In yesteryear, we were trying to improve the funnel conversion of booking bus tickets, we went deeper into the funnel and optimised the steps in the online flow and created tools to manage the offline steps. No matter what we did, the conversions didn’t seem to improve beyond a certain point.
After going deeper, talking to potential customers, we figured that the issue was not about the funnel that we were managing but the problem was elsewhere. Competitors offered similar solutions, but clubbed loyalty products with ticket booking that ensured there was some money left for the next trip. Another factor that had a detrimental effect was around managing communication for commuters to make decisions.
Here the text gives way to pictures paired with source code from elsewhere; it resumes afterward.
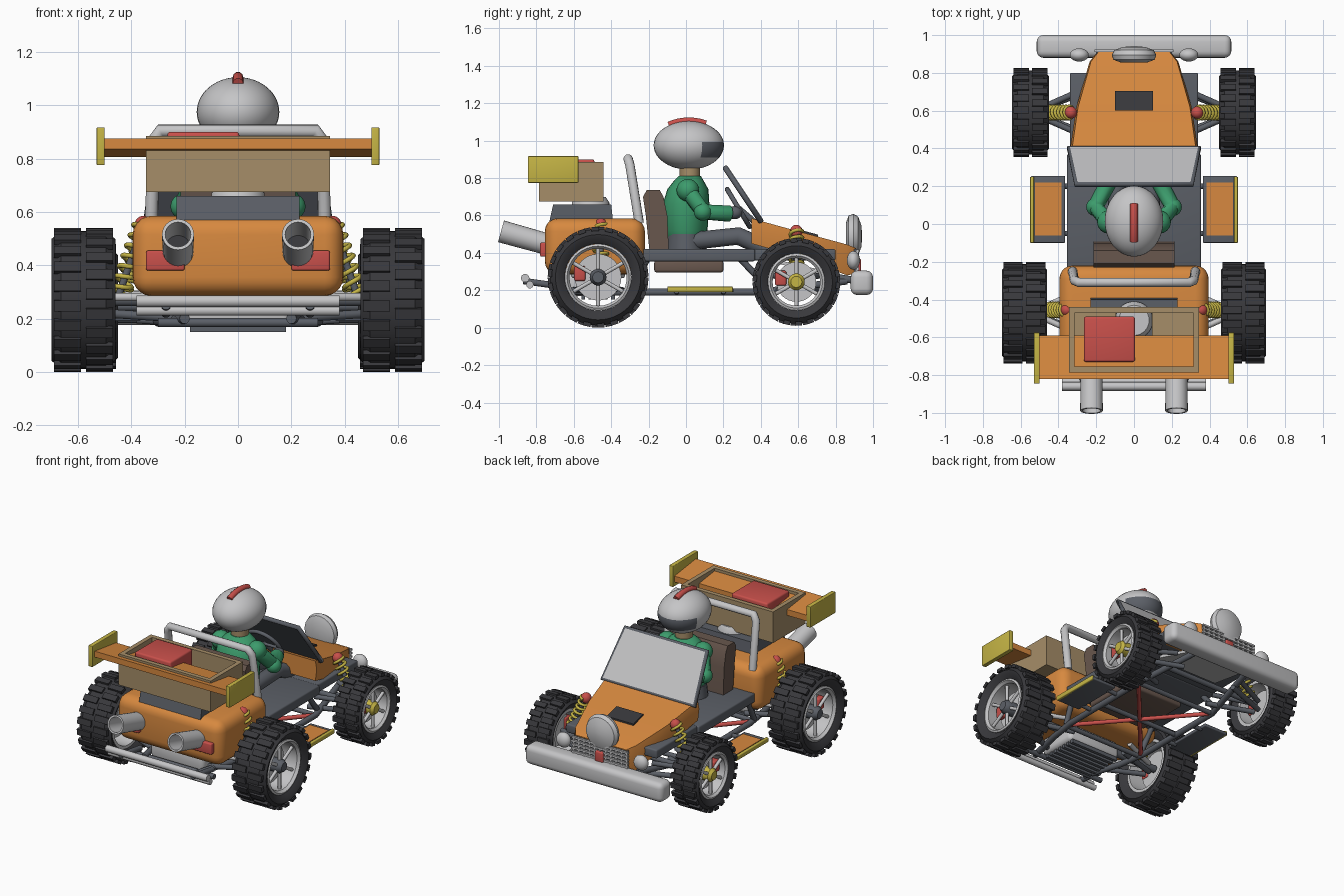
import bpy, bmesh, math
from mathutils import Vector, Matrix

old = bpy.data.objects.get("Cube")
if old:
    bpy.data.objects.remove(old)

def colour(name, *rgb):
    m = bpy.data.materials.new(name)
    m.use_nodes = True
    m.diffuse_color = (*rgb, 1)
    m.node_tree.nodes["Principled BSDF"].inputs["Base Color"].default_value = (*rgb, 1)
    return m

ORANGE = colour("orange paint", .68, .25, .05)
LIGHT = colour("light grey metal", .56, .56, .57)
RED = colour("red", .58, .08, .07)
YELLOW = colour("yellow", .56, .46, .06)
GREEN = colour("green cloth", .045, .33, .15)
TAN = colour("tan", .38, .27, .14)
BROWN = colour("brown leather", .14, .095, .075)
SLATE = colour("slate grey", .105, .115, .135)
BLACK = colour("tyre black", .04, .04, .045)

def finish(name, bm, *mats):
    bmesh.ops.recalc_face_normals(bm, faces=bm.faces)
    me = bpy.data.meshes.new(name)
    bm.to_mesh(me)
    bm.free()
    me.shade_smooth()
    me.set_sharp_from_angle(angle=.6)
    for m in mats:
        me.materials.append(m)
    ob = bpy.data.objects.new(name, me)
    bpy.context.collection.objects.link(ob)
    return ob

def box(name, lo, hi, mat, bevel=0.0, seg=3):
    lo, hi = Vector(lo), Vector(hi)
    bm = bmesh.new()
    bmesh.ops.create_cube(bm, size=1, matrix=Matrix.Translation((lo + hi) / 2) @ Matrix.Diagonal((*(hi - lo), 1)))
    if bevel:
        bmesh.ops.bevel(bm, geom=bm.edges[:], offset=bevel, segments=seg, profile=.5, affect='EDGES')
    return finish(name, bm, mat)

def loft(name, rings, mat, loop=False):
    bm = bmesh.new()
    vs = [[bm.verts.new(p) for p in r] for r in rings]
    n = len(vs[0])
    for i in range(len(vs) if loop else len(vs) - 1):
        a, b = vs[i], vs[(i + 1) % len(vs)]
        for j in range(n):
            k = (j + 1) % n
            bm.faces.new((a[j], a[k], b[k], b[j]))
    if not loop:
        bm.faces.new(vs[0])
        bm.faces.new(vs[-1])
    return finish(name, bm, mat)

def lathe(name, profile, origin, axis, mat, loop=False, n=32):
    # profile holds (radius, distance along axis)
    q = Vector(axis).to_track_quat('Z', 'Y')
    ring = lambda r, d: [Vector(origin) + q @ Vector((r * math.cos(t * math.tau / n), r * math.sin(t * math.tau / n), d))
                         for t in range(n)]
    return loft(name, [ring(r, d) for r, d in profile], mat, loop)

def tube(name, pts, r, mat, cyclic=False):
    cu = bpy.data.curves.new(name, 'CURVE')
    cu.dimensions = '3D'
    cu.bevel_depth, cu.bevel_resolution, cu.use_fill_caps = r, 3, True
    sp = cu.splines.new('POLY')
    sp.points.add(len(pts) - 1)
    for p, c in zip(sp.points, pts):
        p.co = (*c, 1)
    sp.use_cyclic_u, sp.use_smooth = cyclic, True
    cu.materials.append(mat)
    ob = bpy.data.objects.new(name, cu)
    bpy.context.collection.objects.link(ob)

def ball(name, c, size, mat):
    bm = bmesh.new()
    bmesh.ops.create_uvsphere(bm, u_segments=32, v_segments=24, radius=1,
                              matrix=Matrix.Translation(c) @ Matrix.Diagonal((*size, 1)))
    return finish(name, bm, mat)

def wheel(label, s, x, y, z, R, w, rim, hub):
    c, ax = Vector((s * x, y, z)), (s, 0, 0)
    b = R - .012
    lathe(label + "_tyre", [(rim, -w * .75), (rim + .03, -w * .95), (b - .03, -w), (b, -w * .7),
                            (b, w * .7), (b - .03, w), (rim + .03, w * .95), (rim, w * .75)], c, ax, BLACK, True, 48)
    # tread blocks in staggered rows
    bm = bmesh.new()
    for i in range(22):
        for k in (-1, 1):
            m = (Matrix.Translation(c) @ Matrix.Rotation((i + k * .2) * math.tau / 22, 4, 'X')
                 @ Matrix.Translation((k * w * .5, 0, b)) @ Matrix.Diagonal((w * .85, R * .15, .022, 1)))
            bmesh.ops.create_cube(bm, size=1, matrix=m)
    finish(label + "_tread", bm, BLACK)
    lathe(label + "_rim", [(rim, -w * .75), (rim, w * .8), (rim - .012, w * .85), (rim - .025, w * .7),
                           (rim - .02, -w * .75)], c, ax, LIGHT, True)
    for i in range(6):
        t = i * math.tau / 6
        d = Vector((0, math.sin(t), math.cos(t)))
        off = Vector((s * w * .5, 0, 0))
        tube(label + "_spoke", [c + off + d * .03, c + off + d * (rim - .01)], .011, LIGHT)
    lathe(label + "_brake_disc", [(rim * .7, -w * .1), (rim * .7, w * .05)], c, ax, LIGHT)
    lathe(label + "_hub", [(.045, 0), (.045, w * .6), (.03, w * .8)], c, ax, hub, n=16)
    cal = c + Vector((s * w * .1, -rim * .55, .02))
    box(label + "_caliper", cal - Vector((.03, .03, .04)), cal + Vector((.03, .03, .04)), RED, .01)

def spring(label, a, b, r):
    a, b = Vector(a), Vector(b)
    q = (b - a).to_track_quat('Z', 'Y')
    n = 84
    pts = [a + (b - a) * i / n + q @ Vector((r * math.cos(i * math.tau / 12), r * math.sin(i * math.tau / 12), 0))
           for i in range(n + 1)]
    tube(label + "_spring", pts, .009, YELLOW)
    tube(label + "_damper", [a, b], .014, SLATE)
    ball(label + "_mount", a, (.033, .033, .035), RED)

# wheels, suspension and paired parts
for s, side in ((1, "left"), (-1, "right")):
    wheel(side + "_rear", s, .58, -.47, .27, .27, .12, .178, SLATE)
    wheel(side + "_nose", s, .548, .59, .245, .235, .097, .152, YELLOW)
    spring(side + "_rear", (s * .355, -.455, .55), (s * .45, -.455, .28), .036)
    spring(side + "_nose", (s * .335, .59, .515), (s * .45, .59, .28), .034)
    for y, z, m in ((-.47, .26, LIGHT), (.59, .24, SLATE)):
        for d in (-.13, .13):
            tube(side + "_arm", [(s * .2, y + d, .2), (s * .5, y + d * .15, z - .04)], .017, SLATE)
            tube(side + "_upper_arm", [(s * .25, y + d, .28), (s * .5, y + d * .15, z + .02)], .016, m)
    # lower frame and side step
    tube(side + "_frame_rail", [(s * .2, -.72, .2), (s * .27, -.45, .19), (s * .3, -.25, .19), (s * .3, .4, .19),
                                (s * .2, .86, .25)], .02, SLATE)
    tube(side + "_frame_strut", [(s * .32, .28, .38), (s * .28, .45, .2)], .018, SLATE)
    tube(side + "_frame_post", [(s * .32, -.2, .38), (s * .3, -.3, .2)], .018, SLATE)
    xs = lambda a, b: (min(s * a, s * b), max(s * a, s * b))
    def sided(name, x, y, z, mat, bev=0.0):
        box(side + name, *zip(xs(*x), y, z), mat, bev)
    sided("_step_frame", (.365, .545), (-.1, .255), (.19, .21), SLATE, .006)
    sided("_step_panel", (.385, .525), (-.06, .22), (.205, .217), ORANGE)
    sided("_step_edge", (.53, .55), (-.1, .25), (.19, .22), YELLOW, .005)
    for y in (-.05, .2):
        tube(side + "_step_bracket", [(s * .3, y, .19), (s * .38, y, .195)], .014, SLATE)
    # lamps, exhausts and wing ends
    sided("_tail_lamp", (.2, .345), (-.78, -.72), (.38, .455), RED, .008)
    lathe(side + "_exhaust", [(.057, 0), (.06, .3), (.048, .3), (.045, 0)], (s * .225, -.7, .435),
          (0, -.27, .075), LIGHT, True, 24)
    lathe(side + "_exhaust_inside", [(.047, .1), (.047, .12)], (s * .225, -.7, .435), (0, -.27, .075), BLACK, n=24)
    sided("_wing_end", (.5, .53), (-.845, -.575), (.775, .917), YELLOW, .004)
    ball(side + "_small_lamp", (s * .29, .895, .36), (.05, .035, .05), LIGHT)
    tube(side + "_bumper_mount", [(s * .2, .8, .27), (s * .2, .92, .25)], .02, SLATE)
    tube(side + "_rear_bracket", [(s * .27, -.66, .22), (s * .27, -.87, .25)], .018, SLATE)
    # driver limbs
    sh, el, wr = (s * .135, .01, .735), (s * .205, .09, .62), (s * .13, .23, .61)
    tube(side + "_sleeve", [sh, el, wr], .045, GREEN)
    ball(side + "_shoulder", sh, (.06, .06, .06), GREEN)
    ball(side + "_elbow", el, (.048, .048, .048), GREEN)
    ball(side + "_glove", (s * .12, .26, .615), (.035, .04, .035), SLATE)
    tube(side + "_leg", [(s * .08, 0, .46), (s * .1, .28, .49), (s * .1, .48, .4)], .05, SLATE)

# tub and underside
box("floor_tub", (-.355, -.24, .355), (.355, .37, .42), SLATE, .01)
box("nose_tray", (-.34, .36, .36), (.34, .8, .42), SLATE, .01)
for y in (-.3, .05, .4):
    tube("cross_tube", [(-.3, y, .19), (.3, y, .19)], .016, SLATE)
for s in (-1, 1):
    tube("red_brace", [(-.29 * s, -.28, .19), (.29 * s, .39, .19)], .014, RED)
tube("rear_cross_tube", [(-.3, -.68, .185), (.3, -.68, .185)], .018, SLATE)
box("gearbox", (-.2, -.66, .17), (.2, -.38, .29), LIGHT, .03)
for i in range(7):
    y = -.64 + i * .04
    box("skid_rib", (-.18, y, .15), (.18, y + .02, .175), SLATE)
tube("rear_axle", [(-.56, -.47, .27), (.56, -.47, .27)], .025, SLATE)
tube("nose_axle", [(-.5, .59, .245), (.5, .59, .245)], .018, SLATE)
tube("rear_bumper_upper", [(-.38, -.86, .265), (.38, -.86, .265)], .023, LIGHT)
tube("rear_bumper_lower", [(-.38, -.835, .23), (.38, -.835, .23)], .02, LIGHT)

# bonnet with slanted top and two-step sides
def section(y, w, top, low):
    mid = (top * .6 + low * .4)
    return [(-w * .97, y, low), (w * .97, y, low), (w, y, mid), (w * .97, y, top), (-w * .97, y, top), (-w, y, mid)]
loft("bonnet", [section(.35, .345, .585, .45), section(.42, .335, .565, .43), section(.62, .305, .51, .37),
                section(.86, .235, .445, .28), section(.91, .195, .425, .29)], ORANGE)
loft("nose_pan", [[(-w, y, z), (w, y, z), (w, y, z + .02), (-w, y, z + .02)]
                  for y, w, z in ((.5, .24, .34), (.87, .2, .255))], LIGHT)
loft("bonnet_vent", [[(-.1, y, z), (.1, y, z), (.1, y, z + .014), (-.1, y, z + .014)]
                     for y, z in ((.6, .512), (.705, .484))], BLACK)
box("grille_back", (-.2, .89, .28), (.2, .912, .42), SLATE)
for i in range(6):
    box("grille_bar", (-.21, .91, .285 + i * .024), (.21, .925, .297 + i * .024), LIGHT)
for i in range(11):
    box("grille_upright", (-.206 + i * .04, .91, .285), (-.194 + i * .04, .922, .417), LIGHT)
box("grille_badge", (-.03, .91, .29), (.03, .935, .37), RED, .008)
lathe("headlamp", [(.07, 0), (.11, .015), (.118, .04), (.105, .065), (.06, .082), (.01, .087)],
      (0, .855, .49), (0, 1, 0), LIGHT)
box("nose_bumper", (-.515, .88, .175), (.515, 1, .305), LIGHT, .035, 4)

# windscreen
low, up = (.345, .40, .57), (.305, .21, .855)
n = Vector((0, .83, .56))
for name, d, mat in (("windscreen_glass", .004, LIGHT), ("windscreen_back", -.008, SLATE)):
    quad = [Vector((k * p[0], p[1], p[2])) + n * d for k, p in ((-1, low), (1, low), (1, up), (-1, up))]
    loft(name, [quad, [v + n * .008 for v in quad]], mat)
tube("windscreen_frame", [(k * p[0], p[1], p[2]) for k, p in ((-1, low), (1, low), (1, up), (-1, up))], .015, SLATE, True)

# rear body, engine, roll bar
box("rear_body", (-.395, -.755, .285), (.395, -.22, .585), ORANGE, .07, 5)
loft("engine_block", [[(-.23, a, z), (.23, a, z), (.23, b, z), (-.23, b, z)]
                      for a, b, z in ((-.73, -.39, .57), (-.71, -.4, .66))], SLATE)
lathe("engine_intake", [(.1, 0), (.1, .09), (.08, .12)], (0, -.51, .58), (0, 0, 1), LIGHT)
tube("roll_bar", [(-.325, -.25, .56), (-.315, -.3, .87), (-.29, -.31, .905), (.29, -.31, .905),
                  (.315, -.3, .87), (.325, -.25, .56)], .025, LIGHT)

# cargo crate and wing
for s in (-1, 1):
    box("crate_side", (s * .33 - .015, -.785, .675), (s * .33 + .015, -.44, .885), TAN)
    box("crate_end", (-.345, -.6125 + s * .1575 - .015, .675), (.345, -.6125 + s * .1575 + .015, .885), TAN)
    box("crate_floor", (s * .21 - .115, -.77, .675), (s * .21 + .115, -.45, .695), TAN)
loft("wing", [[(x, -.82, .835), (x, -.59, .805), (x, -.59, .845), (x, -.82, .875)] for x in (-.505, .505)], ORANGE)
box("red_case", (-.265, -.73, .7), (.005, -.49, .9), RED, .012)

# seat
loft("seat_back", [[(-.215, a, z), (.215, a, z), (.215, b, z), (-.215, b, z)]
                   for a, b, z in ((-.19, -.09, .36), (-.215, -.1, .6), (-.23, -.12, .7), (-.21, -.14, .735))], BROWN)
box("seat_base", (-.22, -.17, .295), (.22, .2, .36), BROWN, .015)

# driver
def oval(z, rx, ry, cy):
    return [(rx * math.cos(t * math.tau / 24), cy + ry * math.sin(t * math.tau / 24), z) for t in range(24)]
loft("driver_hips", [oval(.41, .15, .11, 0), oval(.5, .14, .1, 0)], SLATE)
loft("driver_torso", [oval(.48, .125, .1, 0), oval(.52, .14, .115, .0), oval(.66, .145, .125, .0),
                      oval(.74, .14, .11, .01), oval(.785, .1, .08, .015), oval(.81, .06, .06, .02)], GREEN)
lathe("driver_neck", [(.055, 0), (.055, .1)], (0, .02, .79), (0, 0, 1), TAN)
helmet = ball("driver_helmet", (0, .015, .975), (.155, .188, .13), LIGHT)
helmet.data.materials.append(SLATE)
for v in helmet.data.vertices:
    v.co.z = max(v.co.z, .85 + .002 * v.co.y)
for p in helmet.data.polygons:
    if p.center.y > .09 and .915 < p.center.z < .99:
        p.material_index = 1
tube("helmet_crest", [(0, .015 + .188 * math.sin(t / 10), .975 + .13 * math.cos(t / 10)) for t in range(-6, 6)], .02, RED)

# steering
centre = Vector((0, .28, .64))
ring = [centre + Vector((.12 * math.cos(t * math.tau / 32), -.06 * math.sin(t * math.tau / 32),
                         .1 * math.sin(t * math.tau / 32))) for t in range(32)]
tube("steering_wheel", ring, .013, SLATE, True)
tube("steering_spoke", [ring[0], ring[16]], .01, SLATE)
tube("steering_column", [centre, (0, .42, .52)], .016, SLATE)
No matter how efficient we could have made our funnel, the skin in the game was loyalty that reduced entry barriers and better communication to manage the trip, which can’t be done effectively by just integrating 3rd party booking sites.
What if we looked at correlation between money in the wallet and conversion to look beyond our funnel?
4) Going for the overkill: Not keeping it simple
We product managers are dreamers and we want to conquer the world with our products but this enthusiasm leads us into a “silver bullet” thinking, where we give into the gamble of going all in!
Several years earlier, we wanted to compete with real estate verticals and while talking to customers the problem identified was related to lead quality. We tried connecting the dots and came up with a solution that we will build a landing page with all kinds of filters & capturing of additional attributes that helps buyers converge on the most relevant real estate properties. Given the complexity of the platform, it took us about 3-4 sprints to launch this.
The results were really bizarre, the overall conversion was poor. On further investigation, we found the problem was that the user looked at us as a ‘discovery’ platform where the intent is lower than what is observed in a vertical platform. Since the intent was low, any obstruction in discovery led to lower conversion.
What if we could have scaled down the experiment and gathered more insights early?
5) Not being proactive in managing stakes and expectations
The currency of a product scientist is credibility through results. Sometimes, more than even results, it is the empathy towards the users and also towards the stakeholders, who are trying to make sense of the product vision you defined on the impact in technology, business, marketing and sales. The runway to experiments depends on your proactiveness to co-create with the stakeholders. This not only mitigates the risk but also brings in different viewpoints which greatly enhances the chances of success. “We are in this together” is no longer just a war cry, it has become the way of working in order to consistently deliver results.
Some years back, I was frustrated at how businesses ‘dictated’ what needs to be done. I even abruptly left my job because it felt very suffocating. Now if I reflect back, I was so wrong! This meant I wasn’t able to take them with me, I wasn’t able to communicate the higher level purpose/ long term vision that I wanted to work on and I wasn’t able to give them space to co-own this vision and take inputs on validating ideas.
These are just some of the life lessons that shaped up my product journey in this pursuit of becoming a better product scientist. Looking forward to learning-unlearning and sharing more such stories.
Associate Director, Dealer Experience & Platform Monetisation, OLX Group